For non-vocal artists, integrating aspects of VMT into the art medium of choice can lead to embodiment and freedom of expression, while adding new layers of personal meaning. VMT offers a structure for tapping into personal story as a resource for creativity and expression, and for the generation and personal investigation of images and experiences that then become part of the creative process. VMT can guide or inspire devised theatre and serve as a way to reach deeply into what it is we want to say, or voice, as artists.


Blocks are most often brought on by fear — the fear of sounding ‘bad’ or ‘wrong.’ The Voice Movement Therapy approach to voicework is non-judgmental; there are no ‘bad’ or ‘wrong’ sounds. VMT works to nurture a malleable and expressive voice that is free of blocks and unrestricted by fear. Students and clients are encouraged to explore the boundless possibilities of the sounds their voices can make without the need to be the ‘perfect’ singer.

The VMT technique enhances fitness and flexibility in the voice as well as the body as a whole as the singer’s instrument. VMT recruits more of the body and Self for the production of sound, and uses song and singing for vocal liberation.

Performance Energy and Confidence

Energy of any kind is kindled in the body. The body that is grounded, free, and expressive is able to generate more energy and share this energy through its ability to expand outwards. In performance when the body, voice, and Self are aligned, great energy can be harnessed for connecting with and moving an audience. In other words, performance energy is not something you can muster up with your mind; it is an embodied phenomenon the skills of which are fully developed through the practice of Voice Movement Therapy.

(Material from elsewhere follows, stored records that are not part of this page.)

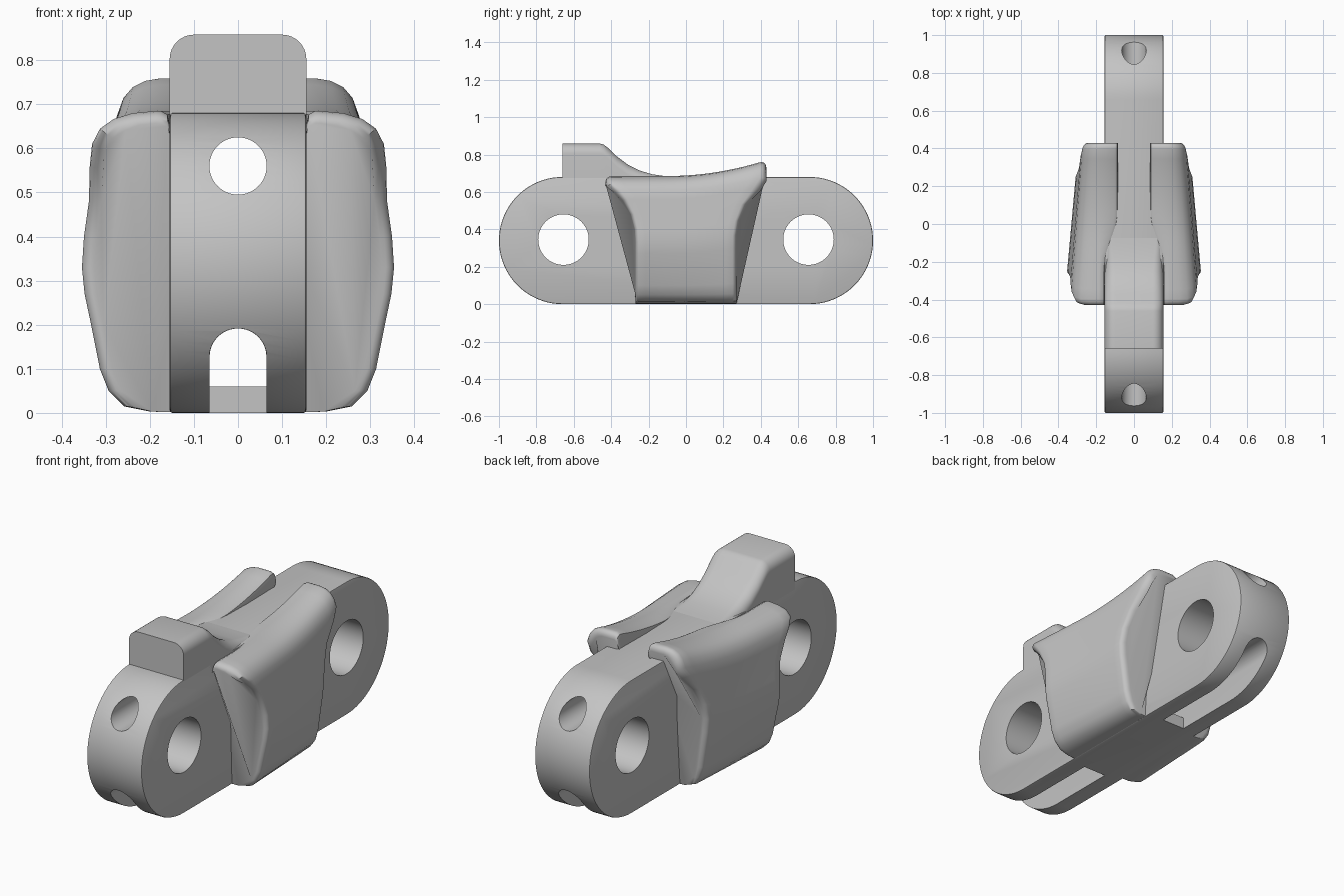
import bpy, bmesh, math

cube = bpy.data.objects.get("Cube")
if cube:
    bpy.data.objects.remove(cube, do_unlink=True)

metal = bpy.data.materials.new("grey_metal")
metal.use_nodes = True
GREY = (0.55, 0.55, 0.55, 1)
metal.diffuse_color = GREY
metal.node_tree.nodes["Principled BSDF"].inputs["Base Color"].default_value = GREY


def loft(name, rings, rim_bevel=0.0):
    """Skin closed rings of equal length and cap both ends."""
    bm = bmesh.new()
    loops = [[bm.verts.new(p) for p in ring] for ring in rings]
    n = len(loops[0])
    for a, b in zip(loops, loops[1:]):
        for i in range(n):
            j = (i + 1) % n
            bm.faces.new((a[i], a[j], b[j], b[i]))
    caps = [bm.faces.new(loops[0]), bm.faces.new(loops[-1])]
    bmesh.ops.recalc_face_normals(bm, faces=bm.faces)
    if rim_bevel:
        edges = list({e for f in caps for e in f.edges})
        bmesh.ops.bevel(bm, geom=edges, offset=rim_bevel, segments=2,
                        profile=0.5, affect='EDGES')
    mesh = bpy.data.meshes.new(name)
    bm.to_mesh(mesh)
    bm.free()
    obj = bpy.data.objects.new(name, mesh)
    bpy.context.collection.objects.link(obj)
    mesh.materials.append(metal)
    return obj


def activate(obj):
    bpy.ops.object.select_all(action='DESELECT')
    obj.select_set(True)
    bpy.context.view_layer.objects.active = obj


def smooth(obj, degrees=35):
    activate(obj)
    bpy.ops.object.shade_smooth_by_angle(angle=math.radians(degrees))


def arc(cx, cy, r, a0, a1, n):
    return [(cx + r * math.cos(math.radians(a0 + (a1 - a0) * i / n)),
             cy + r * math.sin(math.radians(a0 + (a1 - a0) * i / n)))
            for i in range(n + 1)]


def along_x(profile, x0, x1):
    return [[(x, y, z) for y, z in profile] for x in (x0, x1)]


def along_y(profile, y0, y1):
    return [[(x, y, z) for x, z in profile] for y in (y0, y1)]


def cut(target, name, rings):
    cutter = loft(name, rings)
    cutter.hide_render = True
    mod = target.modifiers.new(name, 'BOOLEAN')
    mod.operation = 'DIFFERENCE'
    mod.solver = 'EXACT'
    mod.object = cutter
    activate(target)
    bpy.ops.object.modifier_apply(modifier=mod.name)
    bpy.data.objects.remove(cutter, do_unlink=True)


# Link body: thick plate with round ends
HALF = 0.155
END, R = 0.66, 0.34
stadium = arc(END, R, R, -90, 90, 40) + arc(-END, R, R, 90, 270, 40)
body = loft("link_body", along_x(stadium, -HALF, HALF), rim_bevel=0.006)

# Pin holes across the ends
for side in (-1, 1):
    cut(body, "pin_hole", along_x(arc(side * 0.655, 0.345, 0.135, 0, 355, 71), -0.3, 0.3))

# Round bore and arched slot along the length
cut(body, "long_bore", along_y(arc(0, 0.56, 0.065, 0, 352.5, 47), -1.2, 1.2))


def arch(half, bottom):
    return [(-half, bottom), (half, bottom)] + arc(0, 0.127, half, 0, 180, 20)


cut(body, "slot_middle", along_y(arch(0.0645, 0.06), -0.5, 0.5))
for side in (-1, 1):
    cut(body, "slot_end", along_y(arch(0.065, -0.1), side * 0.3, side * 1.2))
smooth(body)

# Raised stop block with a curved ramp behind it
block_line = [(-0.66, 0.858), (-0.46, 0.858), (-0.44, 0.853), (-0.42, 0.838),
              (-0.37, 0.79), (-0.31, 0.745), (-0.25, 0.715), (-0.18, 0.694),
              (-0.10, 0.683), (-0.03, 0.675)]
rings = []
for y, z in block_line:
    r = min(0.055, z - 0.645)
    sec = ([(-HALF, 0.64), (HALF, 0.64)] + arc(HALF - r, z - r, r, 0, 90, 8)
           + arc(r - HALF, z - r, r, 90, 180, 8))
    rings.append([(x, y, h) for x, h in sec])
smooth(loft("stop_block", rings))

# Flared side pads: a cross-section swept front to back
TOP = 0.685
pad_section = [(0.1, 0), (0.2, 0.003), (0.26, 0.015), (0.295, 0.05), (0.315, 0.1),
               (0.335, 0.2), (0.35, 0.27), (0.356, 0.33), (0.351, 0.4),
               (0.338, 0.48), (0.333, 0.56), (0.325, 0.61), (0.305, 0.645),
               (0.275, 0.667), (0.235, 0.68), (0.185, TOP)]


def reach(z):
    """Half length of the pad at a height, following the round link ends."""
    if z <= R:
        return 0.27
    return min(0.43, 0.655 - math.sqrt(max(0, 0.385 ** 2 - (z - R) ** 2)))


def pad_ring(v, side):
    y0 = 0.43 * v
    top = TOP + 0.3 * max(0, y0 + 0.1) ** 2
    f = min(1, max(0, (0.05 - y0) / 0.3))
    inner = 0.085 + 0.07 * f * f * (3 - 2 * f)
    d, edge = (1 - abs(v)) * 0.35, 0.03
    inset = edge - math.sqrt(edge ** 2 - max(0, edge - d) ** 2)
    section = pad_section + [(inner + 0.02, TOP), (inner + 0.005, TOP - 0.008),
                             (inner, TOP - 0.03), (0.1, 0.45)]
    ring = []
    for x, z in section:
        z *= top / TOP
        y = v * reach(z)
        if x > 0.18:
            x = HALF + (x - HALF) * (1 - 0.45 * (y + 0.27)) - inset * min(1, (x - 0.18) / 0.1)
        if z > 0.5:
            z -= inset * (z - 0.5) / 0.2
        ring.append((side * x, y, z))
    return ring


ends = [1, 0.995, 0.985, 0.97, 0.95, 0.92]
steps = [-e for e in ends] + [i / 10 for i in range(-8, 9)] + ends[::-1]
for side, name in ((1, "left_pad"), (-1, "right_pad")):
    smooth(loft(name, [pad_ring(v, side) for v in steps]), 40)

It is through the improved levels of self-awareness and the integration of the body, voice, and mind that an unwavering self-trust is developed in the singer/performer/artist. This trust, supported by self-compassion, is what gives those who practice VMT a solid and physically grounded confidence.